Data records
*** Block opens ***

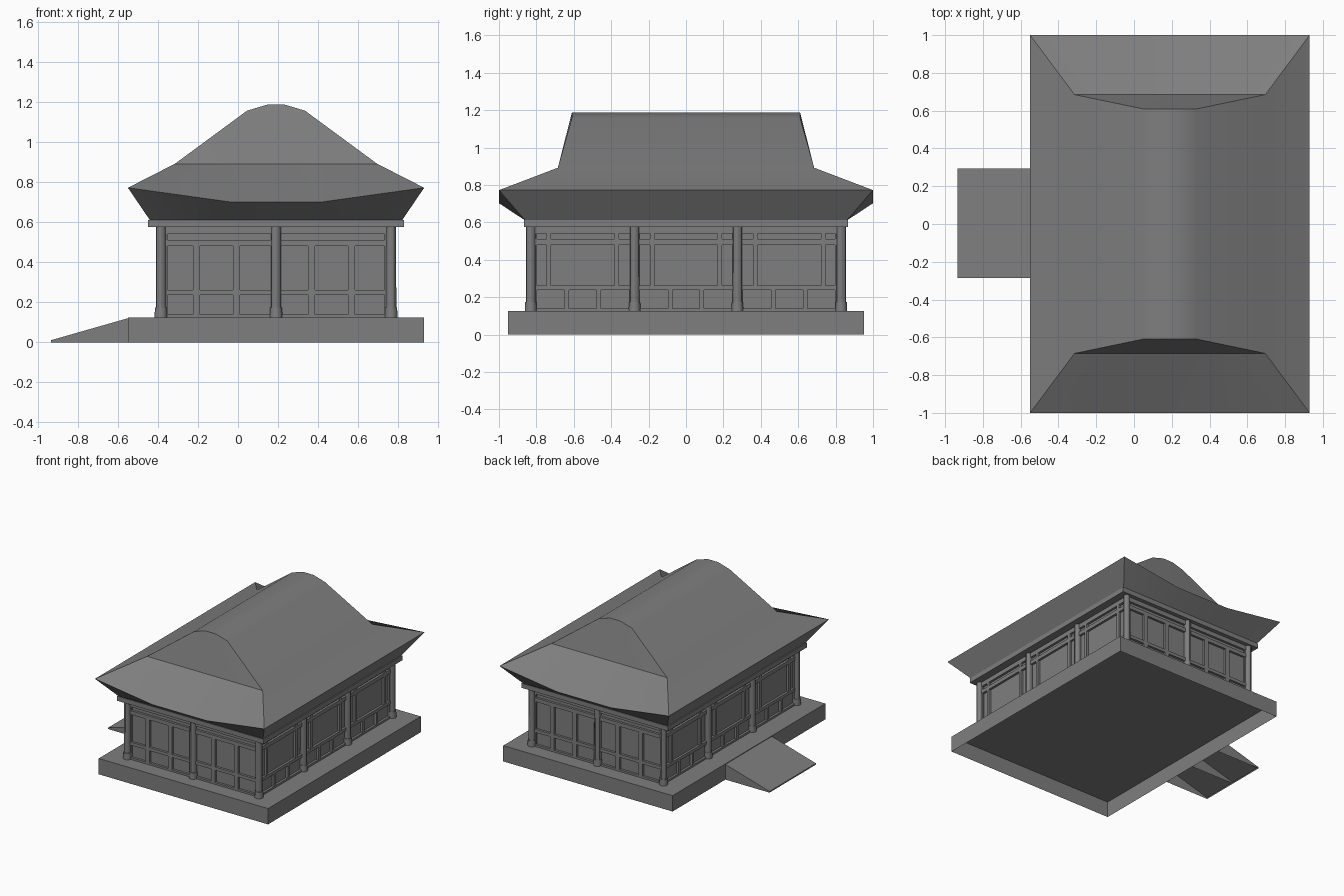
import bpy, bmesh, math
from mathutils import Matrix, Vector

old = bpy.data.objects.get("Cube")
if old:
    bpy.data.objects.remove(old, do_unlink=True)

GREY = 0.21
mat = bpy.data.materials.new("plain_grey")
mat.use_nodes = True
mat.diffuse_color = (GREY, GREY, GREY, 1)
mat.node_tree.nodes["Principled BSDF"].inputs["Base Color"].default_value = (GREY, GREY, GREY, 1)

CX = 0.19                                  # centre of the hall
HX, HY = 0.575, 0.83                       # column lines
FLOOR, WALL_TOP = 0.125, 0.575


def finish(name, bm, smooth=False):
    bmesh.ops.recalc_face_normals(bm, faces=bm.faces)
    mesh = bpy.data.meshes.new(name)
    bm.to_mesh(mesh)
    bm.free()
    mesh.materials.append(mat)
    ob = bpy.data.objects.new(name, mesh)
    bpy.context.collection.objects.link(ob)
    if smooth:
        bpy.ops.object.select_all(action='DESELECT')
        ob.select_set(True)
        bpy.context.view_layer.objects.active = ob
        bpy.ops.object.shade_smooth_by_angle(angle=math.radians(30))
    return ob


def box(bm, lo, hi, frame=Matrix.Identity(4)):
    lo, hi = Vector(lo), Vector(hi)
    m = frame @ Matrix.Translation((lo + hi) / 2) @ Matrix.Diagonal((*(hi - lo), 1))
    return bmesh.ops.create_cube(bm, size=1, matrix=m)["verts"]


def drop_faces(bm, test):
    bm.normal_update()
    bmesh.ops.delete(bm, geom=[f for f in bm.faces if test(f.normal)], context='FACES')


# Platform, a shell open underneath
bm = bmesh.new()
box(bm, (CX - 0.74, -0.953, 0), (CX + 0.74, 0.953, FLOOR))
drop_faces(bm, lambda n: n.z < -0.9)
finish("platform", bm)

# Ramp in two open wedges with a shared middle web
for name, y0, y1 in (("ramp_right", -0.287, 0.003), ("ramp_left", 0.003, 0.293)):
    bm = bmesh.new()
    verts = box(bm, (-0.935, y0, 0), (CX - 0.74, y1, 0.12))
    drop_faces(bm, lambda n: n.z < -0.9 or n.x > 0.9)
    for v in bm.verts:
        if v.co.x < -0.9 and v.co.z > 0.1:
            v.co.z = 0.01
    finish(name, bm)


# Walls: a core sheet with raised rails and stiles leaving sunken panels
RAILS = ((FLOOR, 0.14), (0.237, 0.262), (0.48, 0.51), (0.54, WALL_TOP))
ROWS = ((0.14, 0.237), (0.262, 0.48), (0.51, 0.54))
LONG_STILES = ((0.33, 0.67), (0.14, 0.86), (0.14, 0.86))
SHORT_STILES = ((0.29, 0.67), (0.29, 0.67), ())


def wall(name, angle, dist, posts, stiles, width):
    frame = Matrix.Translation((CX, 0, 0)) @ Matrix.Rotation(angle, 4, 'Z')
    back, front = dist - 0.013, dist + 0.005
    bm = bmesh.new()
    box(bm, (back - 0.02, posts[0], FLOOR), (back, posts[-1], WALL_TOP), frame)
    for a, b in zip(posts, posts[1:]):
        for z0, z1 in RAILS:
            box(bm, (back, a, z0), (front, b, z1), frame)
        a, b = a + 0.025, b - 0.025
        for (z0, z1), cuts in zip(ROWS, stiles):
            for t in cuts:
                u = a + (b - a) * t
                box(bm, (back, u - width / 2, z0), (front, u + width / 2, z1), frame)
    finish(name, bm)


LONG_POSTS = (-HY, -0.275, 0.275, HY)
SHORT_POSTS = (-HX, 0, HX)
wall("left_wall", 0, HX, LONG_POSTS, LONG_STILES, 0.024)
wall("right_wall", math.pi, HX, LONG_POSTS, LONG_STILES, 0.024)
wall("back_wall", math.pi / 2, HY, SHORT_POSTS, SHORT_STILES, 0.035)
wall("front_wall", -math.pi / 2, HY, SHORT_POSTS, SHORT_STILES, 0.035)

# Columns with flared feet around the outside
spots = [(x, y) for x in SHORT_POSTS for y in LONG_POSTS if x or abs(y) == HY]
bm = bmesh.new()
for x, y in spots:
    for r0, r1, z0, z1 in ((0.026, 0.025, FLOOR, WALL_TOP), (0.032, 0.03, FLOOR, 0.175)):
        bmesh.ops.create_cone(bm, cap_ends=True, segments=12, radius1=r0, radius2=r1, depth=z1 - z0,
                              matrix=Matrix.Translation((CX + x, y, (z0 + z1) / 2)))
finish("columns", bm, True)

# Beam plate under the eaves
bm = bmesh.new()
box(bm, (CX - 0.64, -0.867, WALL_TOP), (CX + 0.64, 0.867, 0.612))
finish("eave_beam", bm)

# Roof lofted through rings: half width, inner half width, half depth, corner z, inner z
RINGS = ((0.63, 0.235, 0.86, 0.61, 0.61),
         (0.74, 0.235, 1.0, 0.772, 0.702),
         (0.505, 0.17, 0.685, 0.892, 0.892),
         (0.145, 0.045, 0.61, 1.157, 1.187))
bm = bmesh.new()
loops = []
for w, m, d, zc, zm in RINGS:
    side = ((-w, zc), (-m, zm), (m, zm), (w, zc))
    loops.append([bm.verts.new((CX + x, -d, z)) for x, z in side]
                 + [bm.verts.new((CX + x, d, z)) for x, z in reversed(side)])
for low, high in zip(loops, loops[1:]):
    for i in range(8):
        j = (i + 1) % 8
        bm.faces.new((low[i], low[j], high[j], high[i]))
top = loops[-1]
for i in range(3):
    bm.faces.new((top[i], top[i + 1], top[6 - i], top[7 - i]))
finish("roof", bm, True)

*** Block closes ***

**What you have to do**
All lines in the data that contain the word "loops" should be copied.

**Reply**
loops = []
    loops.append([bm.verts.new((CX + x, -d, z)) for x, z in side]
for low, high in zip(loops, loops[1:]):
top = loops[-1]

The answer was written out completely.